Finally, I would like to observe the connection between postmodern spirituality and its post industrial, global capitalistic context. The spiritual practices and production of the New Age and of contemporary Kabbalah are marketable commodities, integrated into global Capitalism’s general commodity production. Many Postmodern spiritual movements, including Kabbalistic ones, are successful global business enterprises that market their spiritual services and products for a considerable price, making the most of the advertising and marketing possibilities of late Capitalism technology and communication systems. The commodification and marketing of Spirituality and Kabbalah are ridiculed and rebuked by the opponents of New Age and contemporary Kabbalah. Yet, this negative attitude is dependent on the modernist perspective that aspires to separate the `religious` and `the spiritual` from the economic and political arena. The cultural logic of late capitalism, which is expressed in postmodern spirituality, defies this division, and does not see a contradiction between economic and spiritual value.
The New Kabbalistic movements are local manifestations of global, western, postmodern spirituality. The challenge of the New Kabbalah, as a postmodern phenomenon, to traditional and modernist perceptions stimulates a negative reaction which is sometimes expressed also by scholars of Kabbalah and Jewish studies. Yet, I believe that moral condemnation is not scholarship, and trying to understand a historical phenomenon in moral terms is a categorical mistake. On the other hand, a critical study of contemporary Kabbalah in its historical and sociological context may contribute to our understanding of the history of Kabbalistic ideas and practices and of the cultural logic that shapes our era.
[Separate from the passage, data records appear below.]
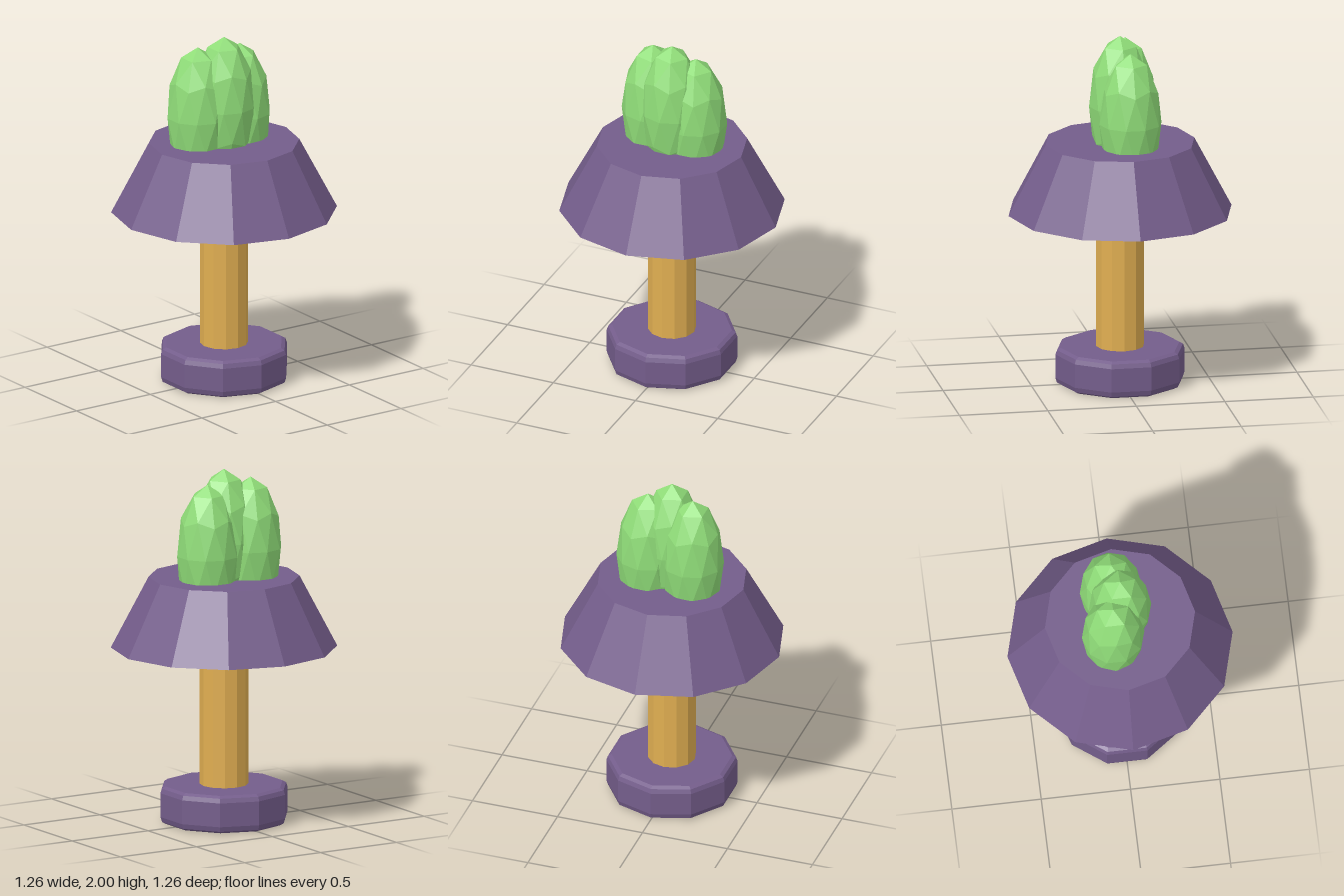
import * as THREE from 'three';

const flat = (name, color) => {
  const m = new THREE.MeshStandardMaterial({ color });
  m.flatShading = true;
  m.name = name;
  return m;
};

export function createModel() {
  const group = new THREE.Group();
  const purple = flat('purple', 0x745d8b);
  const wood = flat('wood', 0xe0ae51);
  const green = flat('green', 0x8fdc78);

  const add = (name, geometry, material, x = 0, y = 0, z = 0) => {
    const mesh = new THREE.Mesh(geometry, material);
    mesh.name = name;
    mesh.position.set(x, y, z);
    group.add(mesh);
    return mesh;
  };

  // Ten-sided foot with a rounded rim
  const rim = [[0, 0], [0.335, 0], [0.356, 0.012], [0.365, 0.04],
    [0.365, 0.175], [0.356, 0.2], [0.335, 0.212], [0, 0.212]];
  add('base', new THREE.LatheGeometry(rim.map(p => new THREE.Vector2(...p)), 10), purple);

  // Post, running a little way into the foot and the shade
  add('post', new THREE.CylinderGeometry(0.135, 0.135, 0.9, 12), wood, 0, 0.6, 0);

  // Solid tapered shade
  add('shade', new THREE.CylinderGeometry(0.42, 0.63, 0.4, 12), purple, 0, 1.19, 0);

  // Faceted buds: a divided icosahedron stood on one corner and stretched
  const bud = new THREE.IcosahedronGeometry(1, 1);
  bud.rotateZ(-Math.atan(2 / (1 + Math.sqrt(5))));
  bud.scale(0.175, 0.4, 0.175);
  add('middleBud', bud, green, 0, 1.6, 0);
  add('rightBud', bud, green, -0.14, 1.55, -0.055);
  add('leftBud', bud, green, 0.13, 1.53, -0.035);

  return group;
}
Prof. Boaz Huss, Ph.D. teaches Kabbalah at the Goren-Goldstein Department of Jewish Thought at Ben-Gurion University of the Negev. He is an expert of various areas of Kabbalah, including the Zohar and contemporary Kabbalah. His recent publications include: Like the radiance of the Sky: Chapters in the Reception History of the Zohar and the Construction of its Symbolic Value, Ben Zvi: Jerusalem, 2008; ‘The New Age of Kabbalah: Contemporary Kabbalah, The New Age and Postmodern Spirituality’ Journal of Modern Jewish Studies 6, 2007; `"All you Need is LAV": Madonna and Postmodern Kabbalah`, The Jewish Quarterly Review 95, 2005.